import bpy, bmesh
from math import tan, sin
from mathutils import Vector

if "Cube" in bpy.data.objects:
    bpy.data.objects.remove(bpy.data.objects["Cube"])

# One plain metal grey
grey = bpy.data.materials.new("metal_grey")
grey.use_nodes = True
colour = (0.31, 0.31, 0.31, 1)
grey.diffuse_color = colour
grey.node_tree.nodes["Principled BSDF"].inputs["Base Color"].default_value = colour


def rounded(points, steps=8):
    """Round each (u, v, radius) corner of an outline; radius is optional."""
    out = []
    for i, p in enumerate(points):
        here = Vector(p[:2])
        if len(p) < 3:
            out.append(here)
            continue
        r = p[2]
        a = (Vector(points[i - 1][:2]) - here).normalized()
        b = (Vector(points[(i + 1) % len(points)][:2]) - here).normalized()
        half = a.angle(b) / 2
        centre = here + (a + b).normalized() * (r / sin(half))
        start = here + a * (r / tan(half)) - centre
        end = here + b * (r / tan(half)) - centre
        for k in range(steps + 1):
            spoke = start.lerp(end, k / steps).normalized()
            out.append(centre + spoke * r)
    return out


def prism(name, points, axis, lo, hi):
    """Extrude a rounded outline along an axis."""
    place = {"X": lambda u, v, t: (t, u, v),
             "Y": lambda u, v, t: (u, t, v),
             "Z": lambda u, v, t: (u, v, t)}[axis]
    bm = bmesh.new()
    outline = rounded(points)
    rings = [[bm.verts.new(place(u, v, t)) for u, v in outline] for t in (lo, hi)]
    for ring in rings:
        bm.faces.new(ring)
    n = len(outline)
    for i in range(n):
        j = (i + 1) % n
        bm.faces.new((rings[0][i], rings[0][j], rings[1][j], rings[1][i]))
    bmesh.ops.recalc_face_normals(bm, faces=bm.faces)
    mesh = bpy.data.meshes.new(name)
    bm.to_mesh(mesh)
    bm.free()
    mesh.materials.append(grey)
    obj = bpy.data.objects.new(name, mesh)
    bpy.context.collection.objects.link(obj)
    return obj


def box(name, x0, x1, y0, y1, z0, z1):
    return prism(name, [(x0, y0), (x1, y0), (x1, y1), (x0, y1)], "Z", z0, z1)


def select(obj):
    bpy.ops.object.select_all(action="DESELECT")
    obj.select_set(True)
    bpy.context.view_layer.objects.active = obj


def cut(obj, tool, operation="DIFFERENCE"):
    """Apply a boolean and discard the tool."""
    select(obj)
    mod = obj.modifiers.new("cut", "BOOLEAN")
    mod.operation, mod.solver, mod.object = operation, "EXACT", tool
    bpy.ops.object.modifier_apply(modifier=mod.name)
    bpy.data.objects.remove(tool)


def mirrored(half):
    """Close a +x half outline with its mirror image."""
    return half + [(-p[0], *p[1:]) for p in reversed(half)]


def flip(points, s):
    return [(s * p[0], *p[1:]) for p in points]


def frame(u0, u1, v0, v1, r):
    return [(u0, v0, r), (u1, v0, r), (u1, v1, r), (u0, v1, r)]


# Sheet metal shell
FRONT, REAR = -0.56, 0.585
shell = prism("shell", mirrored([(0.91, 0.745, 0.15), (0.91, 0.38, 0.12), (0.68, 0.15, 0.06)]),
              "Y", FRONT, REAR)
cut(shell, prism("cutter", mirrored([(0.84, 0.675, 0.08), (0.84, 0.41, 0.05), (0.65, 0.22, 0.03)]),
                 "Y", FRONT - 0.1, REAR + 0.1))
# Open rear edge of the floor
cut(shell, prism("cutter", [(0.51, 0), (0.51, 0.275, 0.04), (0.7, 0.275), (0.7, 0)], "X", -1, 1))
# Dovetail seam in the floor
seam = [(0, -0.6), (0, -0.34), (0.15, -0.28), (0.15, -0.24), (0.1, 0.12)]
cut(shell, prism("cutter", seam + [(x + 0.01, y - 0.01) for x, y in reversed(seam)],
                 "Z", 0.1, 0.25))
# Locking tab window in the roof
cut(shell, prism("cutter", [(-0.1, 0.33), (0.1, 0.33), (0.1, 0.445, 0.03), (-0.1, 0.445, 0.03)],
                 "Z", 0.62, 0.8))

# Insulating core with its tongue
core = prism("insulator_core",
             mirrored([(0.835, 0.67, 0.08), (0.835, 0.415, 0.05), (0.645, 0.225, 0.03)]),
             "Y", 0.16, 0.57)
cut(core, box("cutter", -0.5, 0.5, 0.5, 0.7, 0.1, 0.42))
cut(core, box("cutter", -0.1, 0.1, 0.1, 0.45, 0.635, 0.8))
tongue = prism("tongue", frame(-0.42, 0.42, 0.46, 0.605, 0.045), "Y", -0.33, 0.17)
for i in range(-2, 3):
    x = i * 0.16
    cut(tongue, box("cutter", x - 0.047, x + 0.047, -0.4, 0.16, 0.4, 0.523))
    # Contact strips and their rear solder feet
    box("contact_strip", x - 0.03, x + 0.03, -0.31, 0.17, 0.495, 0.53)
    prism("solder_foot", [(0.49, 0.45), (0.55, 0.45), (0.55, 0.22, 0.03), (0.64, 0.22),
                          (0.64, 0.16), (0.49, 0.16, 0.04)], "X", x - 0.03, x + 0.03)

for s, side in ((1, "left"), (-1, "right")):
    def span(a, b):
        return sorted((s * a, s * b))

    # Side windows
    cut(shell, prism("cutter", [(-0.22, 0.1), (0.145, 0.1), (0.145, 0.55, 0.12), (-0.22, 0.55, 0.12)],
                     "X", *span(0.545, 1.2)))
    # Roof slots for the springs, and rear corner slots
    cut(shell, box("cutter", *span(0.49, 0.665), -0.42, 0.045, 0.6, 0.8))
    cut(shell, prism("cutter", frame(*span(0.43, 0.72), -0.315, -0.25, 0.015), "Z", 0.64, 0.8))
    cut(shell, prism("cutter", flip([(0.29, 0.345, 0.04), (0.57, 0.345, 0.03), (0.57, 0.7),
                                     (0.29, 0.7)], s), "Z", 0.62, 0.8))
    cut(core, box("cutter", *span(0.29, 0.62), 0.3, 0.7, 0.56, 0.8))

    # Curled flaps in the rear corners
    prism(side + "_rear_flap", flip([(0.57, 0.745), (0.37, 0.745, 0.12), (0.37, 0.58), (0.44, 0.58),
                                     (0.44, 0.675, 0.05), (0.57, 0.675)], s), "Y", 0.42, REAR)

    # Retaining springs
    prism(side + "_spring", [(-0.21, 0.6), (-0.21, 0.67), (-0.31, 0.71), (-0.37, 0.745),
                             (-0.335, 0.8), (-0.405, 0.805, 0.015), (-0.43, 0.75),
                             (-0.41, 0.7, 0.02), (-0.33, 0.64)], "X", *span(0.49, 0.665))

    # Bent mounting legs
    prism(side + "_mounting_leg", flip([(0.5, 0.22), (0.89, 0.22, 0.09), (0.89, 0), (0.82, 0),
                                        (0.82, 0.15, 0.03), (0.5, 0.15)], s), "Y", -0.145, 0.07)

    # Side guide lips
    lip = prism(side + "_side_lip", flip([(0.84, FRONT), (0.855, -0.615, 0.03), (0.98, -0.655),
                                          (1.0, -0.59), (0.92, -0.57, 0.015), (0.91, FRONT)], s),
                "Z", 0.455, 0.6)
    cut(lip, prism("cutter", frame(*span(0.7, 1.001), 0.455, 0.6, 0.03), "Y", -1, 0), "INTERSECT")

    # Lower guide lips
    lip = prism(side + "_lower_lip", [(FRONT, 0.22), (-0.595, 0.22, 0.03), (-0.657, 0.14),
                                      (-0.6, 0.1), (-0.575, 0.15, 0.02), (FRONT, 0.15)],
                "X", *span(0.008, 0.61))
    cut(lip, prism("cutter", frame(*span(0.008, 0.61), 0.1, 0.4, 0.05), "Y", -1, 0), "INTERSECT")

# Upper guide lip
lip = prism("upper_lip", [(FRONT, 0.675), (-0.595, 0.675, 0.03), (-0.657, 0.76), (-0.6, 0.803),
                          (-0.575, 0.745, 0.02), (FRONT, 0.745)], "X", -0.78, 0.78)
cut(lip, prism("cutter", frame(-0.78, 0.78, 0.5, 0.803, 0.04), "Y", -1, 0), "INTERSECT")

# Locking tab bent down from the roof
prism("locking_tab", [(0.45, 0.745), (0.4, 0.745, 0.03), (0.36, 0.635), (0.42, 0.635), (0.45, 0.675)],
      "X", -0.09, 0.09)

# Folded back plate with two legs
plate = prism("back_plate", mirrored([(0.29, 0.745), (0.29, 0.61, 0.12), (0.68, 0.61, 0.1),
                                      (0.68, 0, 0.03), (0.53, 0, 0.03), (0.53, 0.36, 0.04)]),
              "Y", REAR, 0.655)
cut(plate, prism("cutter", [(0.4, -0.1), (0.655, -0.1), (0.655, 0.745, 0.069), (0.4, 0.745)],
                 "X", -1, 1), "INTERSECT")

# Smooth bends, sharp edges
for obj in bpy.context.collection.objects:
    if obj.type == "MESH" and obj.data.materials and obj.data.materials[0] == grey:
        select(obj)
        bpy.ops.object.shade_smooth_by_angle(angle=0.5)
§
Assignment
Which lines of the entries above contain the string "mirrored"? Copy each one.

Exercise answer
def mirrored(half):
shell = prism("shell", mirrored([(0.91, 0.745, 0.15), (0.91, 0.38, 0.12), (0.68, 0.15, 0.06)]),
cut(shell, prism("cutter", mirrored([(0.84, 0.675, 0.08), (0.84, 0.41, 0.05), (0.65, 0.22, 0.03)]),
             mirrored([(0.835, 0.67, 0.08), (0.835, 0.415, 0.05), (0.645, 0.225, 0.03)]),
plate = prism("back_plate", mirrored([(0.29, 0.745), (0.29, 0.61, 0.12), (0.68, 0.61, 0.1),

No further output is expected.